AIM OF THE EXERCISE –
Search the records for the string "level" and copy every line in which it appears.

DATA PROVIDED –
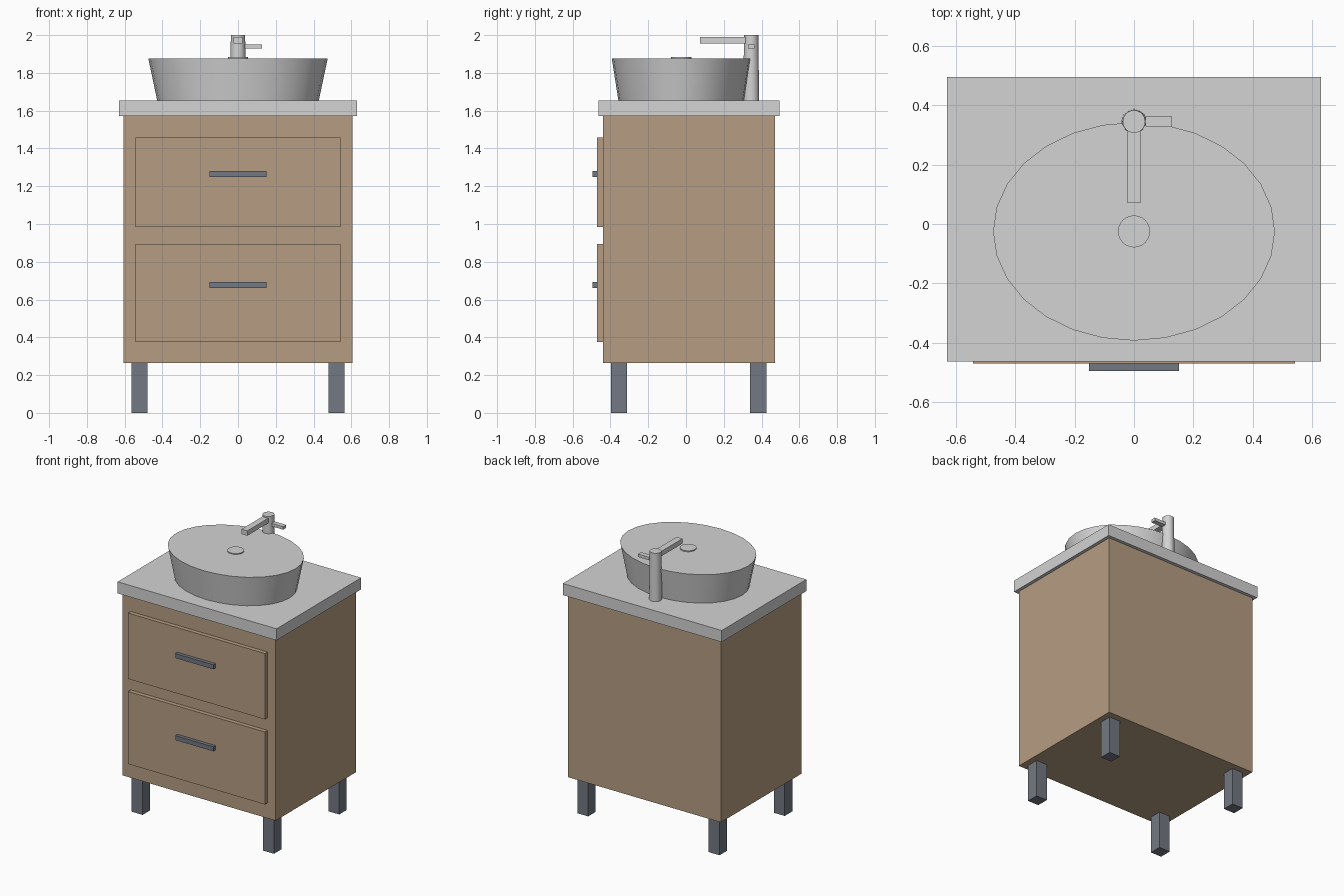
import bpy, bmesh, math

if "Cube" in bpy.data.objects:
    bpy.data.objects.remove(bpy.data.objects["Cube"])


def srgb(*rgb):
    lin = [c / 255 / 12.92 if c < 10 else ((c / 255 + 0.055) / 1.055) ** 2.4 for c in rgb]
    return (*lin, 1.0)


def material(name, *rgb):
    m = bpy.data.materials.new(name)
    m.diffuse_color = srgb(*rgb)
    m.use_nodes = True
    m.node_tree.nodes["Principled BSDF"].inputs["Base Color"].default_value = m.diffuse_color
    return m


wood = material("warm wood", 182, 158, 130)
white = material("pale grey ceramic", 211, 211, 211)
steel = material("dark steel", 115, 121, 130)


def add(name, bm, mat):
    mesh = bpy.data.meshes.new(name)
    bm.to_mesh(mesh)
    bm.free()
    mesh.materials.append(mat)
    ob = bpy.data.objects.new(name, mesh)
    bpy.context.collection.objects.link(ob)
    return ob


def box(name, mat, x, y, z):
    """Box from (min, max) ranges on each axis."""
    bm = bmesh.new()
    bmesh.ops.create_cube(bm, size=1)
    for v in bm.verts:
        v.co = [r[0] + (c + 0.5) * (r[1] - r[0]) for c, r in zip(v.co, (x, y, z))]
    return add(name, bm, mat)


def cone(name, mat, cx, cy, z, bottom, top, sides):
    """Upright, optionally oval, tapered cylinder with smooth sides."""
    bm = bmesh.new()
    rings = []
    for h, (rx, ry) in zip(z, (bottom, top)):
        rings.append([bm.verts.new((cx + rx * math.cos(2 * math.pi * i / sides),
                                    cy + ry * math.sin(2 * math.pi * i / sides), h))
                      for i in range(sides)])
    lo, hi = rings
    bm.faces.new(lo[::-1])
    bm.faces.new(hi)
    for i in range(sides):
        j = (i + 1) % sides
        bm.faces.new((lo[i], lo[j], hi[j], hi[i])).smooth = True
    for e in bm.edges:
        if e.calc_face_angle(0) > 0.7:
            e.smooth = False
    return add(name, bm, mat)


# Cabinet and countertop
box("cabinet", wood, (-0.607, 0.607), (-0.44, 0.472), (0.265, 1.572))
box("countertop", white, (-0.63, 0.63), (-0.463, 0.495), (1.572, 1.655))

# Legs
for side, sx in (("left", -1), ("right", 1)):
    for end, y in (("front", (-0.398, -0.312)), ("back", (0.34, 0.426))):
        x = sorted((sx * 0.478, sx * 0.564))
        box(f"{end}_{side}_leg", steel, x, y, (0, 0.265))

# Drawers with bar handles
for level, z, hz in (("lower", (0.375, 0.895), 0.677), ("upper", (0.985, 1.457), 1.265)):
    box(f"{level}_drawer", wood, (-0.542, 0.542), (-0.47, -0.44), z)
    box(f"{level}_handle", steel, (-0.151, 0.151), (-0.495, -0.47), (hz - 0.016, hz + 0.016))

# Oval basin and drain disc
cone("basin", white, 0, -0.025, (1.655, 1.877), (0.428, 0.333), (0.475, 0.368), 28)
cone("drain", white, 0, -0.025, (1.87, 1.884), (0.054, 0.054), (0.054, 0.054), 24)

# Tap: column, spout and lever
cone("tap_column", white, 0, 0.345, (1.655, 2.0), (0.042, 0.042), (0.038, 0.038), 24)
box("tap_spout", white, (-0.023, 0.023), (0.073, 0.345), (1.955, 1.99))
box("tap_lever", white, (0.038, 0.128), (0.328, 0.363), (1.929, 1.95))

REPLY –
for level, z, hz in (("lower", (0.375, 0.895), 0.677), ("upper", (0.985, 1.457), 1.265)):
    box(f"{level}_drawer", wood, (-0.542, 0.542), (-0.47, -0.44), z)
    box(f"{level}_handle", steel, (-0.151, 0.151), (-0.495, -0.47), (hz - 0.016, hz + 0.016))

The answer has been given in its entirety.